Between 2000 and 2021, Pfizer voluntarily reduced company emissions by 64% and in 2022 announced a renewed commitment to climate action, aiming to achieve the Net-Zero Standard by 2040.10

“As a company that makes vaccines and medicine we have a toolbox of incredible solutions to help people live healthier lives,” says Fisk. “But many health issues are caused by adverse impacts on the global environment. So, if we can avoid or mitigate adverse impacts to the environment at the outset, it's a way to help address the root cause of many different types of health issues. If all of us as individuals, and across institutions such as governments and the private sector, work together to mitigate adverse environmental impact, we may be able to prevent many people from becoming patients in the first place.”

The changing environment is something that will impact all of us, and, Vandenbroucke says, it’s something we must all pull together to address.

“There is still time to limit the damage climate change can do to the planet and our health, and we should take urgent action to reduce greenhouse gas emissions both at a societal and a personal level. We do have agency in that regard,” he says. “The decisions we make every day have an impact, and we should be aware and change our lifestyle in order to limit climate change as much as possible.” 

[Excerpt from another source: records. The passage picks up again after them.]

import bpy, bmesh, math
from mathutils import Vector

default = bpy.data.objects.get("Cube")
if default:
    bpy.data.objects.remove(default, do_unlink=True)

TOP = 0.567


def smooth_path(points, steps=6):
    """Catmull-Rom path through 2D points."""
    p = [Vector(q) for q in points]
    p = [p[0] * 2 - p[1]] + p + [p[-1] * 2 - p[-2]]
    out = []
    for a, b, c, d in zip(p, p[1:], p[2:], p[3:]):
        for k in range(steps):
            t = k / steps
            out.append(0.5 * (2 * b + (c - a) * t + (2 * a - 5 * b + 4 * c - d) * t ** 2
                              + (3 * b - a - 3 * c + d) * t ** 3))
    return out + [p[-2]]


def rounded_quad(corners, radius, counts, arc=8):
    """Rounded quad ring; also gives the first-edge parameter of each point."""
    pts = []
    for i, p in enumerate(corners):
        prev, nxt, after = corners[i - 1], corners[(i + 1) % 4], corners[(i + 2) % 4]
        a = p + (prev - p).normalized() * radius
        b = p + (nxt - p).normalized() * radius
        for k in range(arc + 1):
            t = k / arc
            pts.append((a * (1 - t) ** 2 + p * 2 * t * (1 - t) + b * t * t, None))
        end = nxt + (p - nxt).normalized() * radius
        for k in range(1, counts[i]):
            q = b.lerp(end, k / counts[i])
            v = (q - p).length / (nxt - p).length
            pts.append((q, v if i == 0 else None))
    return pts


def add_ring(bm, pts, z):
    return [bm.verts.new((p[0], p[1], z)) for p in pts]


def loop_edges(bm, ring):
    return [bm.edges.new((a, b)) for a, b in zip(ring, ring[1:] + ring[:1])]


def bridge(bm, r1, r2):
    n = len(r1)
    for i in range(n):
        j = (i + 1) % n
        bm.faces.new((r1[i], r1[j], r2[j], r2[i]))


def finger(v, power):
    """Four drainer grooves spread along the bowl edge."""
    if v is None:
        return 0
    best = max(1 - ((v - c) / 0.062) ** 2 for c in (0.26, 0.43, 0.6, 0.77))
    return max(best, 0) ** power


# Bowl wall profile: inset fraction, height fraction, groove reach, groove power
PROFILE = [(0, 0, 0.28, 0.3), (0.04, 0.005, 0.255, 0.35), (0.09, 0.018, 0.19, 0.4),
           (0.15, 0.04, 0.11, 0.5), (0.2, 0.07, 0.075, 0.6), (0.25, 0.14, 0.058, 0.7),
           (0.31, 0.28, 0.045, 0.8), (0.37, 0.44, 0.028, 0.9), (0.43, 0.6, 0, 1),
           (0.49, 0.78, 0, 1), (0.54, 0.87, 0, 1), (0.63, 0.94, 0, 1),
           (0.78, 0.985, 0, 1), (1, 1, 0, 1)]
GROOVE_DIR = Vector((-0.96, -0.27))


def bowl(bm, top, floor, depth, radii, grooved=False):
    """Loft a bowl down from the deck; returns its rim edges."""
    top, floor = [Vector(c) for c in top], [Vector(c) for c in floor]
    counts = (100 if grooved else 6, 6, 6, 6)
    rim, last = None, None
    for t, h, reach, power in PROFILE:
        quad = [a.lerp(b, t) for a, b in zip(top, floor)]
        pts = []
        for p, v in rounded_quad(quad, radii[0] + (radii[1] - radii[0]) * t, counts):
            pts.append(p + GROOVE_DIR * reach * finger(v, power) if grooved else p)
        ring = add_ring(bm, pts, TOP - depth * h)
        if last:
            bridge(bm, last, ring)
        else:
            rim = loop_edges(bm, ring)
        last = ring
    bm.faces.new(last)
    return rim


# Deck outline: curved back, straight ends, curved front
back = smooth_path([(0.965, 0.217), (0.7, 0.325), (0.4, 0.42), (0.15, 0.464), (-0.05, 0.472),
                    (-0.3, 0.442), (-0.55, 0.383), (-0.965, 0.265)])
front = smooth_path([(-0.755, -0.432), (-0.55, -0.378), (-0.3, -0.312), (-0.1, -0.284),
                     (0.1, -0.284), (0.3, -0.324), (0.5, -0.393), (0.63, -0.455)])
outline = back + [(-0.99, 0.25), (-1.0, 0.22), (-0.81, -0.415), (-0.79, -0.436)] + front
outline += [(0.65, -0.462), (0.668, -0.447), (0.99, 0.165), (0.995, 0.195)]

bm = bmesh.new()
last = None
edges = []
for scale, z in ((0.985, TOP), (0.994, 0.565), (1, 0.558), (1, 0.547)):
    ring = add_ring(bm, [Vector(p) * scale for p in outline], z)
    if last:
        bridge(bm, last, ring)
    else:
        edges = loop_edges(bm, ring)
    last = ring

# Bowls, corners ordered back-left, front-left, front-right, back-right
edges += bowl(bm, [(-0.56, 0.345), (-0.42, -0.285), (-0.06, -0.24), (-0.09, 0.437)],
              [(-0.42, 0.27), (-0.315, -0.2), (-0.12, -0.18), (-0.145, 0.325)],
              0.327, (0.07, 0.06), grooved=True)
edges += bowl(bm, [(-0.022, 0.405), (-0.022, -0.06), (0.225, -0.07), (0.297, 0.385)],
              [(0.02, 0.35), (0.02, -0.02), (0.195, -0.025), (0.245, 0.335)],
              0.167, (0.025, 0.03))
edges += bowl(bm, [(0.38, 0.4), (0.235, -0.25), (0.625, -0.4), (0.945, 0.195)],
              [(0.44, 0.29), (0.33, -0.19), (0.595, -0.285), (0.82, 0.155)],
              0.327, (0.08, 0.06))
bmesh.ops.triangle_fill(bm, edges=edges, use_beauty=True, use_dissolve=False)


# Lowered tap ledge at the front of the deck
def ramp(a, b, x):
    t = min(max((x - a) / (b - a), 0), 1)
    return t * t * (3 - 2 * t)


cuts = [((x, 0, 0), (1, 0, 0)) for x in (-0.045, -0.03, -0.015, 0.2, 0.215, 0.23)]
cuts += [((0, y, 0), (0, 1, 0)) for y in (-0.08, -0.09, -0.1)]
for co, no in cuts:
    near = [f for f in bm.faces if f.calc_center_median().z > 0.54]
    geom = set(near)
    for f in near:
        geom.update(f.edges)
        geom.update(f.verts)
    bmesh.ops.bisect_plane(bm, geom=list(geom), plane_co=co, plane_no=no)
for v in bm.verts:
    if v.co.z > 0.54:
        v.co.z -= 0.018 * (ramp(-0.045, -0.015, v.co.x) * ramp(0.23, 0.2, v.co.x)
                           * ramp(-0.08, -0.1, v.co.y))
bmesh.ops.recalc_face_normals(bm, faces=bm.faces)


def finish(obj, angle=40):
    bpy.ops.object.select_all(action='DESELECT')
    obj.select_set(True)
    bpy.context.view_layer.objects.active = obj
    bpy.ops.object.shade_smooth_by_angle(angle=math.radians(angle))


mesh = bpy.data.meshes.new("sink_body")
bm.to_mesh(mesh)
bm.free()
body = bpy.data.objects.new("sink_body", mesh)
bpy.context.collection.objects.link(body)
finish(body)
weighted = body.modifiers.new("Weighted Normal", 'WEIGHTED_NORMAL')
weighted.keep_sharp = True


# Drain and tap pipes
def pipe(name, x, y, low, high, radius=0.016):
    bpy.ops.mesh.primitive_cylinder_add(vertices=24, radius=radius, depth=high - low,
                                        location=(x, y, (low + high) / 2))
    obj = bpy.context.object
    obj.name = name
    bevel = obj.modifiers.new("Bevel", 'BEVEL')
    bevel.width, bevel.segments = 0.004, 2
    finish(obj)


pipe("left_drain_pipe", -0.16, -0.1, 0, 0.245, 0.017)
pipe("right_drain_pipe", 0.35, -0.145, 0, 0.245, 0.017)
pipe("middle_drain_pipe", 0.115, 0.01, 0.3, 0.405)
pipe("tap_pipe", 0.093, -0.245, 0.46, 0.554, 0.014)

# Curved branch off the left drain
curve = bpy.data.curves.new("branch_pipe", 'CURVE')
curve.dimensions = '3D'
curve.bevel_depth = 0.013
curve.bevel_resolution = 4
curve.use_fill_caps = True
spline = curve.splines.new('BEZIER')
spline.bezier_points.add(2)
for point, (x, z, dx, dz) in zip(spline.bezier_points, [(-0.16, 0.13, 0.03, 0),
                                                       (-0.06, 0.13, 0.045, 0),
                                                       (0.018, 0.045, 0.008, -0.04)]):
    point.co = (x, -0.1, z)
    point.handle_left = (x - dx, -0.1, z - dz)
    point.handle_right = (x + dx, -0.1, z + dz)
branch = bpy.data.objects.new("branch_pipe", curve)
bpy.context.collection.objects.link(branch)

  1. Climate Change and Health. World Health Organization. Published October 30, 2021. Accessed August 8, 2022.
  2. Malaria. World Health Organization. Published July 26, 2022. Accessed August 8, 2022.
  3. Climate Change Increases the Number and Range of Disease-Carrying Insects and Ticks. CDC. Available at Accessed September 9, 2022.
  4. Why is the CDC Concerned about Lyme Disease? CDC. Available at Page reviewed January 13, 2021. Accessed September 9, 2022.
  5. The Burden of Heat-related Mortality Attributable to Recent Human-induced Climate Change. Nature Climate Change. Published May 21, 2022. Accessed August 8, 2022.
  6. Picture of Americia – Heat-Related Illnesses. National Center for Environmental Health.  Last Updated April 6, 2017. Accessed October 8, 2022.
  7. Climate Adaptation – Drinking Water Quality and Health. US Environmental Protection Agency. Last updated July 5, 2022. Accessed August 8, 2022.
  8. Climate Change Decreases the Quality of the Air We Breathe. Centers for Disease Control and Protection. Accessed August 8, 2022.
  9. Climate Change and Mental Health Connections. American Psychiatric Association. Reviewed November, 2019. Accessed August 8, 2022.
  10. Pfizer Announces Commitment to Accelerate Climate Action and Achieve Net-Zero Standard by 2040. June 30, 2022. Accessed August 8, 2022.